### [Aim of the exercise]
Go through the records below and set each one down exactly, leaving out any pictures.

### [Entries shown]
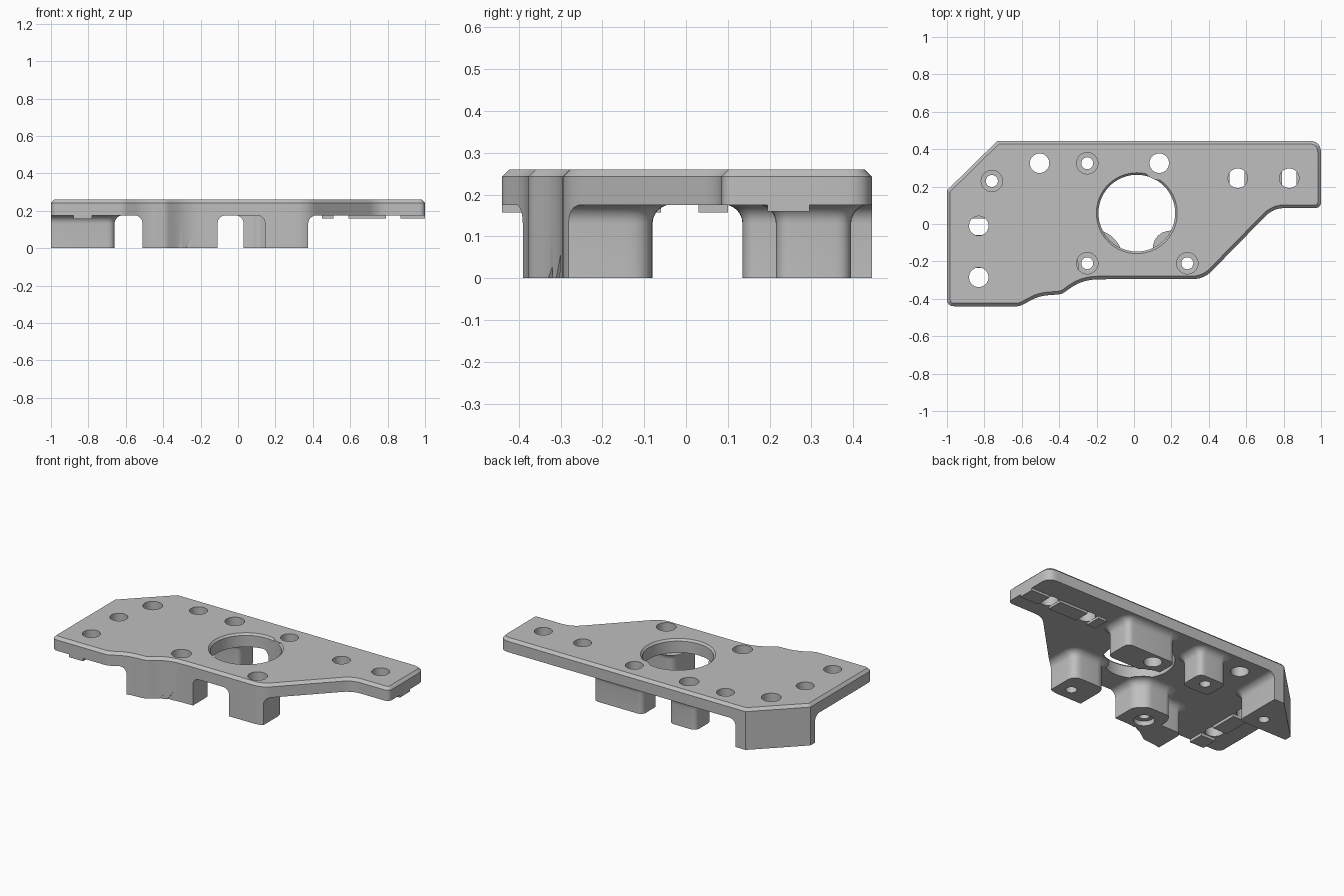
import bpy, bmesh, math
from mathutils import Vector

cube = bpy.data.objects.get("Cube")
if cube:
    bpy.data.objects.remove(cube, do_unlink=True)

grey = bpy.data.materials.new("light_grey")
grey.use_nodes = True
grey.diffuse_color = (0.52, 0.52, 0.52, 1)
grey.node_tree.nodes["Principled BSDF"].inputs["Base Color"].default_value = grey.diffuse_color


def rounded(corners, steps=6):
    """Counter-clockwise corners (x, y, trim), each trim replaced by a curve."""
    out = []
    for i, (x, y, t) in enumerate(corners):
        p = Vector((x, y))
        if t == 0:
            out.append(p)
            continue
        a = Vector(corners[i - 1][:2]) - p
        b = Vector(corners[(i + 1) % len(corners)][:2]) - p
        a, b = p + a.normalized() * t, p + b.normalized() * t
        for s in range(steps + 1):
            u = s / steps
            out.append(a * (1 - u) ** 2 + p * 2 * u * (1 - u) + b * u * u)
    return out


def circle(x, y, r, sides=48):
    angles = [math.tau * i / sides for i in range(sides)]
    return [Vector((x + r * math.cos(a), y + r * math.sin(a))) for a in angles]


def offset(points, d):
    out = []
    for i, p in enumerate(points):
        e1 = (p - points[i - 1]).normalized()
        e2 = (points[(i + 1) % len(points)] - p).normalized()
        n1, n2 = Vector((e1.y, -e1.x)), Vector((e2.y, -e2.x))
        out.append(p + (n1 + n2) * d / (1 + n1.dot(n2)))
    return out


def loft(name, points, levels):
    """Solid from a flat shape, with levels of (height, outward offset)."""
    bm = bmesh.new()
    rings = [[bm.verts.new((p.x, p.y, z)) for p in offset(points, d)] for z, d in levels]
    n = len(points)
    for low, high in zip(rings, rings[1:]):
        for i in range(n):
            j = (i + 1) % n
            bm.faces.new((low[i], low[j], high[j], high[i]))
    bm.faces.new(rings[0][::-1])
    bm.faces.new(rings[-1])
    mesh = bpy.data.meshes.new(name)
    bm.to_mesh(mesh)
    bm.free()
    mesh.materials.append(grey)
    obj = bpy.data.objects.new(name, mesh)
    bpy.context.collection.objects.link(obj)
    return obj


def box(name, x0, x1, y0, y1, z0, z1):
    return loft(name, rounded([(x0, y0, 0), (x1, y0, 0), (x1, y1, 0), (x0, y1, 0)]),
                [(z0, 0), (z1, 0)])


def combine(target, tool, operation="DIFFERENCE"):
    mod = target.modifiers.new(operation, "BOOLEAN")
    mod.object, mod.operation, mod.solver = tool, operation, "EXACT"
    bpy.context.view_layer.objects.active = target
    bpy.ops.object.modifier_apply(modifier=mod.name)
    bpy.data.objects.remove(tool, do_unlink=True)


# Plate with a chamfered top edge
outline = rounded([
    (-1, -0.44, 0.04), (-0.61, -0.44, 0.02), (-0.51, -0.385, 0.05),
    (-0.385, -0.375, 0.02), (-0.28, -0.298, 0.08), (-0.13, -0.295, 0.03),
    (0.373, -0.295, 0.06), (0.745, 0.085, 0.06), (1, 0.085, 0.035),
    (1, 0.445, 0.065), (-0.73, 0.445, 0), (-1, 0.18, 0)])
plate = loft("mounting_plate", outline, [(0.175, 0), (0.243, 0), (0.26, -0.017)])
parts = {"plate": plate}


def trim(part):
    combine(part, loft("trim", outline, [(-0.1, 0), (0.3, 0)]), "INTERSECT")


# Legs that flare smoothly into the underside
R = 0.045
flare = [(0, 0)]
for k in range(7):
    a = math.pi / 2 * k / 6
    flare.append((0.131 + R * math.sin(a), R * (1 - math.cos(a))))
legs = {
    "corner_leg": [(-1.2, 0.135, 0), (-0.66, 0.135, 0.04), (-0.66, 0.7, 0), (-1.2, 0.7, 0)],
    "wide_back_leg": [(0.03, 0.215, 0.04), (0.375, 0.215, 0.04),
                      (0.375, 0.395, 0.04), (0.03, 0.395, 0.04)],
    "small_back_leg": [(-0.345, 0.235, 0.04), (-0.155, 0.235, 0.04),
                       (-0.155, 0.395, 0.04), (-0.345, 0.395, 0.04)],
    "front_left_leg": [(0.145, -0.6, 0), (0.375, -0.6, 0),
                       (0.375, -0.08, 0.06), (0.145, -0.08, 0.06)],
    "front_right_leg": [(-0.36, -0.6, 0), (-0.11, -0.6, 0), (-0.11, -0.14, 0.03),
                        (-0.17, -0.08, 0.03), (-0.33, -0.08, 0.03), (-0.36, -0.14, 0.03)],
    "front_right_spur": [(-0.51, -0.6, 0), (-0.34, -0.6, 0),
                         (-0.34, -0.19, 0.04), (-0.51, -0.19, 0.04)],
}
for name, corners in legs.items():
    parts[name] = loft(name, rounded(corners), flare)
    trim(parts[name])

# Low locating rails under both ends
for y0, y1 in [(-0.6, -0.34), (-0.235, -0.06), (0.03, 0.1)]:
    rail = box("end_rail", -0.88, -0.78, y0, y1, 0.157, 0.176)
    trim(rail)
    parts[f"end_rail {y0}"] = rail
for x0, x1 in [(0.45, 0.51), (0.59, 0.79), (0.87, 1.2)]:
    rail = box("side_rail", x0, x1, 0.195, 0.295, 0.16, 0.176)
    trim(rail)
    parts[f"side_rail {x0}"] = rail

# Large bore, keeping the round wall of the neighbouring hole
for part in (plate, parts["wide_back_leg"]):
    bore = loft("bore", circle(0.015, 0.058, 0.205, 96),
                [(-0.1, 0), (0.248, 0), (0.262, 0.013), (0.4, 0.013)])
    combine(bore, loft("wall", circle(0.135, 0.325, 0.09), [(-0.3, 0), (0.6, 0)]))
    combine(part, bore)

# Plain through holes
for x, y in [(-0.505, 0.325), (0.135, 0.325), (0.555, 0.245), (0.83, 0.245),
             (-0.83, -0.01), (-0.83, -0.285)]:
    combine(plate, loft("hole", circle(x, y, 0.052), [(-0.1, 0), (0.4, 0)]))
combine(parts["wide_back_leg"],
        loft("hole", circle(0.135, 0.325, 0.052), [(-0.1, 0), (0.4, 0)]))

# Counterbored screw holes through plate and legs
for name, x, y in [("corner_leg", -0.76, 0.23), ("small_back_leg", -0.25, 0.325),
                   ("front_right_leg", -0.25, -0.21), ("front_left_leg", 0.285, -0.21)]:
    for part in (plate, parts[name]):
        combine(part, loft("screw_hole", circle(x, y, 0.032),
                           [(-0.1, 0), (0.1, 0), (0.101, 0.025), (0.4, 0.025)]))
combine(parts["front_right_leg"],
        loft("recess", circle(-0.25, -0.21, 0.06), [(-0.1, 0), (0.03, 0)]))

# Two slanted grooves low on the front leg
for x, y in [(-0.32, -0.32), (-0.28, -0.3)]:
    groove = box("groove", x, x + 0.022, -0.5, y, -0.03, 0.06)
    for v in groove.data.vertices:
        v.co.x += v.co.z * 0.7
    combine(parts["front_right_leg"], groove)

# Soft curves, sharp edges
bpy.ops.object.select_all(action="DESELECT")
for part in parts.values():
    part.select_set(True)
bpy.context.view_layer.objects.active = plate
bpy.ops.object.shade_smooth_by_angle(angle=math.radians(30))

### [Worked solution]
import bpy, bmesh, math
from mathutils import Vector

cube = bpy.data.objects.get("Cube")
if cube:
    bpy.data.objects.remove(cube, do_unlink=True)

grey = bpy.data.materials.new("light_grey")
grey.use_nodes = True
grey.diffuse_color = (0.52, 0.52, 0.52, 1)
grey.node_tree.nodes["Principled BSDF"].inputs["Base Color"].default_value = grey.diffuse_color


def rounded(corners, steps=6):
    """Counter-clockwise corners (x, y, trim), each trim replaced by a curve."""
    out = []
    for i, (x, y, t) in enumerate(corners):
        p = Vector((x, y))
        if t == 0:
            out.append(p)
            continue
        a = Vector(corners[i - 1][:2]) - p
        b = Vector(corners[(i + 1) % len(corners)][:2]) - p
        a, b = p + a.normalized() * t, p + b.normalized() * t
        for s in range(steps + 1):
            u = s / steps
            out.append(a * (1 - u) ** 2 + p * 2 * u * (1 - u) + b * u * u)
    return out


def circle(x, y, r, sides=48):
    angles = [math.tau * i / sides for i in range(sides)]
    return [Vector((x + r * math.cos(a), y + r * math.sin(a))) for a in angles]


def offset(points, d):
    out = []
    for i, p in enumerate(points):
        e1 = (p - points[i - 1]).normalized()
        e2 = (points[(i + 1) % len(points)] - p).normalized()
        n1, n2 = Vector((e1.y, -e1.x)), Vector((e2.y, -e2.x))
        out.append(p + (n1 + n2) * d / (1 + n1.dot(n2)))
    return out


def loft(name, points, levels):
    """Solid from a flat shape, with levels of (height, outward offset)."""
    bm = bmesh.new()
    rings = [[bm.verts.new((p.x, p.y, z)) for p in offset(points, d)] for z, d in levels]
    n = len(points)
    for low, high in zip(rings, rings[1:]):
        for i in range(n):
            j = (i + 1) % n
            bm.faces.new((low[i], low[j], high[j], high[i]))
    bm.faces.new(rings[0][::-1])
    bm.faces.new(rings[-1])
    mesh = bpy.data.meshes.new(name)
    bm.to_mesh(mesh)
    bm.free()
    mesh.materials.append(grey)
    obj = bpy.data.objects.new(name, mesh)
    bpy.context.collection.objects.link(obj)
    return obj


def box(name, x0, x1, y0, y1, z0, z1):
    return loft(name, rounded([(x0, y0, 0), (x1, y0, 0), (x1, y1, 0), (x0, y1, 0)]),
                [(z0, 0), (z1, 0)])


def combine(target, tool, operation="DIFFERENCE"):
    mod = target.modifiers.new(operation, "BOOLEAN")
    mod.object, mod.operation, mod.solver = tool, operation, "EXACT"
    bpy.context.view_layer.objects.active = target
    bpy.ops.object.modifier_apply(modifier=mod.name)
    bpy.data.objects.remove(tool, do_unlink=True)


# Plate with a chamfered top edge
outline = rounded([
    (-1, -0.44, 0.04), (-0.61, -0.44, 0.02), (-0.51, -0.385, 0.05),
    (-0.385, -0.375, 0.02), (-0.28, -0.298, 0.08), (-0.13, -0.295, 0.03),
    (0.373, -0.295, 0.06), (0.745, 0.085, 0.06), (1, 0.085, 0.035),
    (1, 0.445, 0.065), (-0.73, 0.445, 0), (-1, 0.18, 0)])
plate = loft("mounting_plate", outline, [(0.175, 0), (0.243, 0), (0.26, -0.017)])
parts = {"plate": plate}


def trim(part):
    combine(part, loft("trim", outline, [(-0.1, 0), (0.3, 0)]), "INTERSECT")


# Legs that flare smoothly into the underside
R = 0.045
flare = [(0, 0)]
for k in range(7):
    a = math.pi / 2 * k / 6
    flare.append((0.131 + R * math.sin(a), R * (1 - math.cos(a))))
legs = {
    "corner_leg": [(-1.2, 0.135, 0), (-0.66, 0.135, 0.04), (-0.66, 0.7, 0), (-1.2, 0.7, 0)],
    "wide_back_leg": [(0.03, 0.215, 0.04), (0.375, 0.215, 0.04),
                      (0.375, 0.395, 0.04), (0.03, 0.395, 0.04)],
    "small_back_leg": [(-0.345, 0.235, 0.04), (-0.155, 0.235, 0.04),
                       (-0.155, 0.395, 0.04), (-0.345, 0.395, 0.04)],
    "front_left_leg": [(0.145, -0.6, 0), (0.375, -0.6, 0),
                       (0.375, -0.08, 0.06), (0.145, -0.08, 0.06)],
    "front_right_leg": [(-0.36, -0.6, 0), (-0.11, -0.6, 0), (-0.11, -0.14, 0.03),
                        (-0.17, -0.08, 0.03), (-0.33, -0.08, 0.03), (-0.36, -0.14, 0.03)],
    "front_right_spur": [(-0.51, -0.6, 0), (-0.34, -0.6, 0),
                         (-0.34, -0.19, 0.04), (-0.51, -0.19, 0.04)],
}
for name, corners in legs.items():
    parts[name] = loft(name, rounded(corners), flare)
    trim(parts[name])

# Low locating rails under both ends
for y0, y1 in [(-0.6, -0.34), (-0.235, -0.06), (0.03, 0.1)]:
    rail = box("end_rail", -0.88, -0.78, y0, y1, 0.157, 0.176)
    trim(rail)
    parts[f"end_rail {y0}"] = rail
for x0, x1 in [(0.45, 0.51), (0.59, 0.79), (0.87, 1.2)]:
    rail = box("side_rail", x0, x1, 0.195, 0.295, 0.16, 0.176)
    trim(rail)
    parts[f"side_rail {x0}"] = rail

# Large bore, keeping the round wall of the neighbouring hole
for part in (plate, parts["wide_back_leg"]):
    bore = loft("bore", circle(0.015, 0.058, 0.205, 96),
                [(-0.1, 0), (0.248, 0), (0.262, 0.013), (0.4, 0.013)])
    combine(bore, loft("wall", circle(0.135, 0.325, 0.09), [(-0.3, 0), (0.6, 0)]))
    combine(part, bore)

# Plain through holes
for x, y in [(-0.505, 0.325), (0.135, 0.325), (0.555, 0.245), (0.83, 0.245),
             (-0.83, -0.01), (-0.83, -0.285)]:
    combine(plate, loft("hole", circle(x, y, 0.052), [(-0.1, 0), (0.4, 0)]))
combine(parts["wide_back_leg"],
        loft("hole", circle(0.135, 0.325, 0.052), [(-0.1, 0), (0.4, 0)]))

# Counterbored screw holes through plate and legs
for name, x, y in [("corner_leg", -0.76, 0.23), ("small_back_leg", -0.25, 0.325),
                   ("front_right_leg", -0.25, -0.21), ("front_left_leg", 0.285, -0.21)]:
    for part in (plate, parts[name]):
        combine(part, loft("screw_hole", circle(x, y, 0.032),
                           [(-0.1, 0), (0.1, 0), (0.101, 0.025), (0.4, 0.025)]))
combine(parts["front_right_leg"],
        loft("recess", circle(-0.25, -0.21, 0.06), [(-0.1, 0), (0.03, 0)]))

# Two slanted grooves low on the front leg
for x, y in [(-0.32, -0.32), (-0.28, -0.3)]:
    groove = box("groove", x, x + 0.022, -0.5, y, -0.03, 0.06)
    for v in groove.data.vertices:
        v.co.x += v.co.z * 0.7
    combine(parts["front_right_leg"], groove)

# Soft curves, sharp edges
bpy.ops.object.select_all(action="DESELECT")
for part in parts.values():
    part.select_set(True)
bpy.context.view_layer.objects.active = plate
bpy.ops.object.shade_smooth_by_angle(angle=math.radians(30))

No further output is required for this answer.